A research team led by Prof. XU Jian from the Qingdao Institute of Bioenergy and Bioprocess Technology (QIBEBT), Chinese Academy of Sciences (CAS), has discovered two novel diacylglyceryl transferases (DGAT2s) that preferentially attach LA and EPA, respectively, to the glycerol backbone to form TAGs. (2018-12-31)
Genetic polymorphisms and zinc status
Zinc is an essential component for all living organisms, representing the second most abundant trace element, after iron. (2018-12-27)
A novel mechanism that regulates cellular injury by phagocytes during inflammation
Phagocytes such as macrophages and neutrophils contain multiple lysosomes, which possess a variety of digestive enzymes. (2018-12-21)
Paper sensors remove the sting of diabetic testing
An inkjet-printed device helps monitor a patient's blood sugar levels without painful needles. (2018-12-20)
Scientists uncover how protein clumps damage cells in Parkinson's
Research into the root cause of Parkinson's aims to advance work on a disease-modifying treatment. (2018-12-20)
Researchers zero in on potential therapeutic target for diabetes, associated diseases
A recent study led by researchers in Texas A&M University's department of nutrition and food science shows how a novel regulatory mechanism serves as an important biomarker for the development of diabetes, as well as a potential therapeutic target for its prevention. (2018-12-19)
Getting yeast to make artificial sweets
The holiday season can be a time of excess, but low- or no-calorie sweeteners could help merry-makers stay trim. (2018-12-19)
Alzheimer peripheral blood: mRNA expression of amyloid precursor protein cleaving enzyme
Alzheimer's disease (AD) is the most common cause of dementia in elderly populations. (2018-12-14)
Green production of chemicals for industry
Industry consumes large quantities of crude oil to produce basic substances for drugs, cosmetics, plastics, or food. (2018-12-11)
Yale chemists find a new tool for understanding enzymes -- Google
In a new study published online this week in the Proceedings of the National Academy of Sciences, chemistry professor Victor Batista and his colleagues used the Google algorithm PageRank to identify key amino acids in the regulation of a bacterial enzyme essential for most microorganisms. (2018-12-11)
Page 1 of 25 | 1000 Results
   First   Previous   Next      Last   

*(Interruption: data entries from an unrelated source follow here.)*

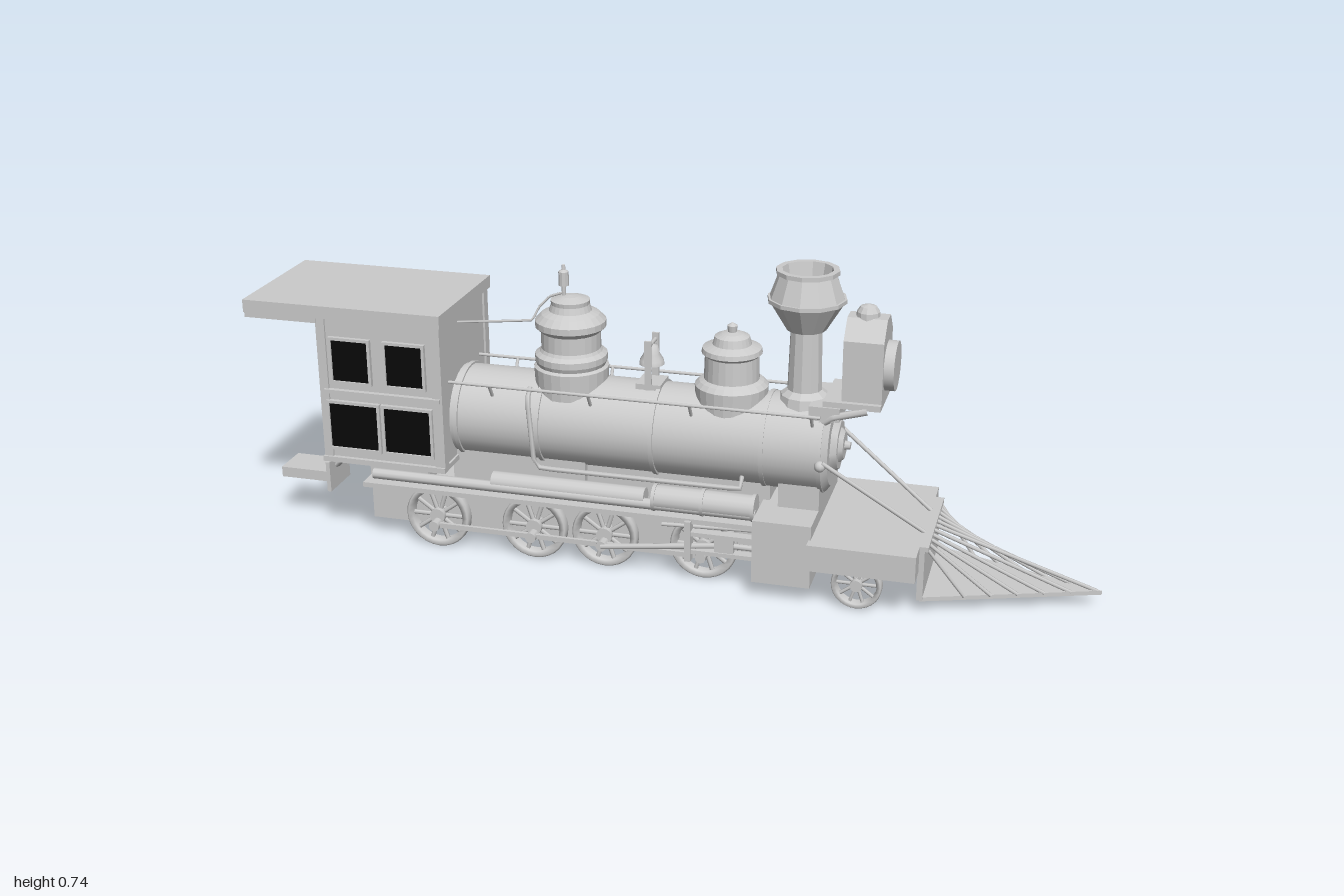
import * as THREE from 'three';
import { mergeGeometries } from 'three/addons/utils/BufferGeometryUtils.js';

const grey = new THREE.MeshStandardMaterial({ color: 0xcccccc });
const faceted = new THREE.MeshStandardMaterial({ color: 0xcccccc, flatShading: true });
const thin = new THREE.MeshStandardMaterial({ color: 0xcccccc, side: THREE.DoubleSide });
const black = new THREE.MeshStandardMaterial({ color: 0x080808 });
const V = (x, y, z) => new THREE.Vector3(x, y, z);

export function createModel() {
  const model = new THREE.Group();
  model.name = 'steamLocomotive';

  const add = (name, geometry, material = grey) => {
    const mesh = new THREE.Mesh(geometry, material);
    mesh.name = name;
    model.add(mesh);
    return mesh;
  };
  // Box given by its limits on each axis
  const boxGeo = (x0, x1, y0, y1, z0, z1) => new THREE.BoxGeometry(x1 - x0, y1 - y0, z1 - z0)
    .translate((x0 + x1) / 2, (y0 + y1) / 2, (z0 + z1) / 2);
  const box = (name, ...limits) => add(name, boxGeo(...limits));
  // Straight round bar between two points
  const barGeo = (a, b, r, sides = 8, r2 = r) => {
    const dir = b.clone().sub(a);
    const g = new THREE.CylinderGeometry(r2, r, dir.length(), sides);
    g.applyQuaternion(new THREE.Quaternion().setFromUnitVectors(V(0, 1, 0), dir.normalize()));
    return g.translate((a.x + b.x) / 2, (a.y + b.y) / 2, (a.z + b.z) / 2);
  };
  const bar = (name, a, b, r, sides, r2) => add(name, barGeo(a, b, r, sides, r2));
  const pipe = (name, points, r) =>
    add(name, new THREE.TubeGeometry(new THREE.CatmullRomCurve3(points, false, 'catmullrom', 0.1), 24, r, 6));
  // Turned part standing at x; profile is [radius, height] pairs
  const turned = (name, x, profile, sides = 24) => {
    const g = new THREE.LatheGeometry(profile.map(p => new THREE.Vector2(p[0], p[1])), sides);
    return add(name, g.translate(x, 0, 0), faceted);
  };
  const sides = fn => [1, -1].forEach(fn);

  // ---- Cab ----
  box('cabBody', -0.81, -0.52, 0.23, 0.585, -0.152, 0.152);
  box('cabFloor', -0.825, -0.515, 0.222, 0.235, -0.162, 0.162);
  box('cabRoof', -1, -0.51, 0.582, 0.612, -0.165, 0.165);
  box('roofRearEdge', -1, -0.82, 0.568, 0.582, -0.16, 0.16);
  sides(s => {
    box('cabCornerPost', -0.822, -0.8, 0.23, 0.582, s * 0.145 - 0.012, s * 0.145 + 0.012);
    box('cabCornerPost', -0.54, -0.515, 0.23, 0.582, s * 0.145 - 0.012, s * 0.145 + 0.012);
    box('cabSill', -0.81, -0.52, 0.397, 0.407, s * 0.156 - 0.008, s * 0.156 + 0.008);
    [[-0.785, -0.695, 0.43, 0.53], [-0.65, -0.56, 0.43, 0.53],
      [-0.8, -0.68, 0.262, 0.372], [-0.662, -0.548, 0.262, 0.372]].forEach(([x0, x1, y0, y1]) => {
      add('cabWindow', boxGeo(x0, x1, y0, y1, s * 0.155 - 0.003, s * 0.155 + 0.003), black);
      [[x0 - 0.007, x0, y0, y1], [x1, x1 + 0.007, y0, y1],
        [x0 - 0.007, x1 + 0.007, y0 - 0.007, y0], [x0 - 0.007, x1 + 0.007, y1, y1 + 0.007]]
        .forEach(f => box('windowFrame', ...f, s * 0.156 - 0.006, s * 0.156 + 0.006));
    });
  });

  // ---- Boiler and smokebox ----
  const by = 0.33;
  const alongX = (name, x0, x1, r0, r1 = r0, n = 32) => bar(name, V(x0, by, 0), V(x1, by, 0), r0, n, r1);
  alongX('boiler', -0.53, 0.24, 0.108);
  alongX('smokebox', 0.23, 0.365, 0.111);
  alongX('smokeboxEdge', 0.365, 0.378, 0.111, 0.095);
  alongX('smokeboxDoor', 0.378, 0.392, 0.07, 0.058, 8);
  alongX('doorCentre', 0.392, 0.402, 0.043, 0.033, 8);
  alongX('doorKnob', 0.4, 0.415, 0.012, 0.009, 8);
  [-0.505, -0.305, -0.03, 0.228, 0.36].forEach(x => alongX('boilerBand', x - 0.005, x + 0.005, 0.113));
  box('smokeboxSaddle', 0.265, 0.36, 0.18, 0.27, -0.08, 0.08);
  box('firebox', -0.53, -0.2, 0.14, 0.27, -0.07, 0.07);

  // Handrails, feed pipes and stays on both flanks
  sides(s => {
    bar('handrail', V(-0.52, 0.43, s * 0.1), V(0.36, 0.43, s * 0.1), 0.004);
    [-0.42, -0.18, 0.06, 0.34].forEach(x =>
      bar('handrailPost', V(x, 0.395, s * 0.078), V(x, 0.43, s * 0.1), 0.004));
    pipe('feedPipe', [V(-0.325, 0.43, s * 0.085), V(-0.32, 0.41, s * 0.118), V(-0.31, 0.33, s * 0.128),
      V(-0.305, 0.255, s * 0.126), V(-0.28, 0.247, s * 0.124), V(0.18, 0.247, s * 0.12), V(0.185, 0.27, s * 0.1)], 0.006);
    add('stayMount', new THREE.SphereGeometry(0.013, 10, 8).translate(0.365, 0.32, s * 0.115));
    bar('frontStay', V(0.37, 0.33, s * 0.118), V(0.6, 0.163, s * 0.06), 0.005);
  });

  // ---- Steam dome, sand dome and chimney ----
  turned('steamDome', -0.25, [[0.085, 0.4], [0.088, 0.465], [0.081, 0.47], [0.085, 0.48], [0.085, 0.495],
    [0.074, 0.503], [0.07, 0.51], [0.07, 0.55], [0.083, 0.562], [0.083, 0.577], [0.068, 0.592],
    [0.05, 0.6], [0.045, 0.615], [0.046, 0.625], [0.02, 0.633], [0, 0.635]]);
  turned('sandDome', 0.135, [[0.082, 0.4], [0.085, 0.455], [0.075, 0.465], [0.064, 0.47], [0.062, 0.525],
    [0.07, 0.532], [0.068, 0.543], [0.045, 0.552], [0.04, 0.57], [0.025, 0.577], [0.01, 0.58], [0.012, 0.595], [0, 0.603]]);
  turned('chimney', 0.305, [[0.06, 0.42], [0.055, 0.448], [0.04, 0.46], [0.036, 0.6], [0.045, 0.602],
    [0.085, 0.668], [0.09, 0.668], [0.09, 0.677], [0.085, 0.677], [0.066, 0.73], [0.072, 0.732],
    [0.072, 0.742], [0.058, 0.742], [0.05, 0.7], [0, 0.7]], 12);
  turned('whistle', -0.265, [[0.005, 0.62], [0.005, 0.655], [0.012, 0.657], [0.012, 0.69], [0.005, 0.695], [0.004, 0.706], [0, 0.708]], 10);
  pipe('whistleRod', [V(-0.52, 0.555, 0.03), V(-0.34, 0.572, 0.02), V(-0.325, 0.6, 0.01), V(-0.3, 0.627, 0), V(-0.265, 0.64, 0)], 0.003);

  // ---- Bell ----
  turned('bell', -0.055, [[0.03, 0.485], [0.028, 0.495], [0.019, 0.51], [0.015, 0.53], [0, 0.535]], 12).material = thin;
  sides(s => box('bellStand', -0.063, -0.047, 0.42, 0.55, s * 0.033 - 0.003, s * 0.033 + 0.003));
  bar('bellYoke', V(-0.055, 0.535, -0.035), V(-0.055, 0.535, 0.035), 0.005);
  box('bellBase', -0.085, -0.025, 0.425, 0.445, -0.035, 0.035);

  // ---- Headlight ----
  const lamp = new THREE.Shape();
  [[-0.063, 0.46], [0.063, 0.46], [0.063, 0.602], [0.022, 0.645], [-0.022, 0.645], [-0.063, 0.602]]
    .forEach(([z, y], i) => (i ? lamp.lineTo(z, y) : lamp.moveTo(z, y)));
  add('headlightBody', new THREE.ExtrudeGeometry(lamp, { depth: 0.09, bevelEnabled: false })
    .rotateY(Math.PI / 2).translate(0.4, 0, 0));
  bar('headlightLens', V(0.48, 0.533, 0), V(0.513, 0.533, 0), 0.057, 28);
  turned('headlightVent', 0.443, [[0.027, 0.64], [0.026, 0.655], [0.018, 0.667], [0, 0.672]], 12);
  box('headlightShelf', 0.36, 0.49, 0.447, 0.461, -0.075, 0.075);
  sides(s => {
    const bracket = [V(0.35, 0.4, s * 0.07), V(0.385, 0.425, s * 0.075), V(0.46, 0.445, s * 0.07)];
    pipe('headlightBracket', bracket, 0.009);
  });
  box('headlightMount', 0.33, 0.4, 0.415, 0.448, -0.08, 0.08);

  // ---- Frame, running boards and tanks ----
  box('mainFrame', -0.745, 0.24, 0.045, 0.15, -0.072, 0.072);
  box('frontFrame', 0.34, 0.56, 0.045, 0.11, -0.07, 0.07);
  box('cylinderBlock', 0.225, 0.36, 0.042, 0.195, -0.17, 0.17);
  box('pilotDeck', 0.355, 0.6, 0.1, 0.163, -0.198, 0.198);
  box('rearFrame', -0.75, -0.6, 0.14, 0.225, -0.065, 0.065);
  box('boilerCradle', -0.2, 0.24, 0.14, 0.235, -0.05, 0.05);
  sides(s => {
    box('runningBoard', -0.74, 0.24, 0.152, 0.164, s * 0.1 - 0.034, s * 0.1 + 0.034);
    bar('longPipe', V(-0.72, 0.18, s * 0.11), V(0.22, 0.18, s * 0.11), 0.013, 10);
    bar('airTank', V(-0.025, 0.192, s * 0.095), V(0.215, 0.192, s * 0.095), 0.03, 16);
    bar('smallTank', V(-0.42, 0.188, s * 0.095), V(-0.045, 0.188, s * 0.095), 0.024, 16);
    [-0.025, 0.09, 0.21].forEach(x => bar('tankBand', V(x, 0.192, s * 0.095), V(x + 0.008, 0.192, s * 0.095), 0.033, 16));
  });

  // ---- Wheels ----
  const wheel = (r, spokes, width) => {
    const rim = new THREE.LatheGeometry([[r * 0.8, -1], [r * 0.95, -1], [r, -0.7], [r, 0.7], [r * 0.95, 1], [r * 0.8, 1], [r * 0.8, -1]]
      .map(([a, b]) => new THREE.Vector2(a, b * width / 2)), 28).rotateX(Math.PI / 2);
    const parts = [rim, barGeo(V(0, 0, -width * 0.6), V(0, 0, width * 0.6), r * 0.24, 14)];
    for (let i = 0; i < spokes; i++) {
      const a = (i / spokes) * Math.PI * 2;
      parts.push(barGeo(V(0, 0, 0), V(Math.cos(a) * r * 0.85, Math.sin(a) * r * 0.85, 0), r * 0.07, 6));
    }
    return mergeGeometries(parts);
  };
  const driver = wheel(0.08, 10, 0.025), leading = wheel(0.058, 10, 0.025);
  const axles = [-0.565, -0.32, -0.145, 0.095];
  sides(s => {
    axles.forEach(x => {
      add('drivingWheel', driver).position.set(x, 0.081, s * 0.09);
      bar('crankPin', V(x, 0.065, s * 0.1), V(x, 0.065, s * 0.13), 0.013, 10);
    });
    add('leadingWheel', leading).position.set(0.465, 0.06, s * 0.152);

    // Rods and crosshead
    box('couplingRod', -0.575, 0.105, 0.059, 0.071, s * 0.116 - 0.004, s * 0.116 + 0.004);
    bar('connectingRod', V(-0.145, 0.065, s * 0.128), V(0.16, 0.105, s * 0.128), 0.007);
    bar('pistonRod', V(0.14, 0.105, s * 0.128), V(0.23, 0.105, s * 0.128), 0.007);
    [0.085, 0.13].forEach(y => box('slideBar', 0.06, 0.23, y - 0.005, y + 0.005, s * 0.13 - 0.012, s * 0.13 + 0.012));
    box('crosshead', 0.13, 0.175, 0.08, 0.135, s * 0.13 - 0.009, s * 0.13 + 0.009);
    box('slideBarHanger', 0.06, 0.075, 0.06, 0.16, s * 0.13 - 0.014, s * 0.13 + 0.014);
    bar('valveRod', V(0.0, 0.135, s * 0.115), V(0.23, 0.145, s * 0.115), 0.005);
  });
  bar('leadingAxle', V(0.465, 0.06, -0.15), V(0.465, 0.06, 0.15), 0.012, 10);

  // ---- Pilot: back plate, wedge floor and sloping bars ----
  box('pilotBackPlate', 0.598, 0.612, 0.03, 0.163, -0.14, 0.14);
  const floor = new THREE.Shape([new THREE.Vector2(0.605, -0.14), new THREE.Vector2(1, 0), new THREE.Vector2(0.605, 0.14)]);
  add('pilotFloor', new THREE.ExtrudeGeometry(floor, { depth: 0.01, bevelEnabled: false })
    .rotateX(-Math.PI / 2).translate(0, 0.028, 0));
  box('pilotTopRail', 0.598, 0.62, 0.152, 0.163, -0.14, 0.14);
  for (let i = -5; i <= 5; i++) {
    const z = i * 0.025, foot = z * 0.85;
    bar('pilotBar', V(0.612, 0.157, z), V(0.99 - 0.38 * Math.abs(foot) / 0.14, 0.036, foot), 0.0045, 6);
  }

  // ---- Rear coupling ----
  box('couplingBar', -1, -0.87, 0.112, 0.138, -0.045, 0.045);
  box('couplingPlate', -0.875, -0.865, 0.09, 0.168, -0.055, 0.055);
  const arch = new THREE.CatmullRomCurve3([V(-0.87, 0.145, 0), V(-0.845, 0.168, 0), V(-0.81, 0.176, 0), V(-0.77, 0.165, 0), V(-0.73, 0.145, 0)]);
  add('couplingNeck', new THREE.TubeGeometry(arch, 16, 0.01, 8).scale(1, 1, 2.5));
  return model;
}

Best Science Podcasts 2019

We have hand picked the best science podcasts for 2019. Sit back and enjoy new science podcasts updated daily from your favorite science news services and scientists.
Now Playing: TED Radio Hour

Don't Fear Math
Why do many of us hate, even fear math? Why are we convinced we're bad at it? This hour, TED speakers explore the myths we tell ourselves and how changing our approach can unlock the beauty of math. Guests include budgeting specialist Phylecia Jones, mathematician and educator Dan Finkel, math teacher Eddie Woo, educator Masha Gershman, and radio personality and eternal math nerd Adam Spencer.
Now Playing: Science for the People

#518 With Genetic Knowledge Comes the Need for Counselling
This week we delve into genetic testing - for yourself and your future children. We speak with Jane Tiller, lawyer and genetic counsellor, about genetic tests that are available to the public, and what to do with the results of these tests. And we talk with Noam Shomron, associate professor at the Sackler School of Medicine at Tel Aviv University, about technological advancements his lab has made in the genetic testing of fetuses.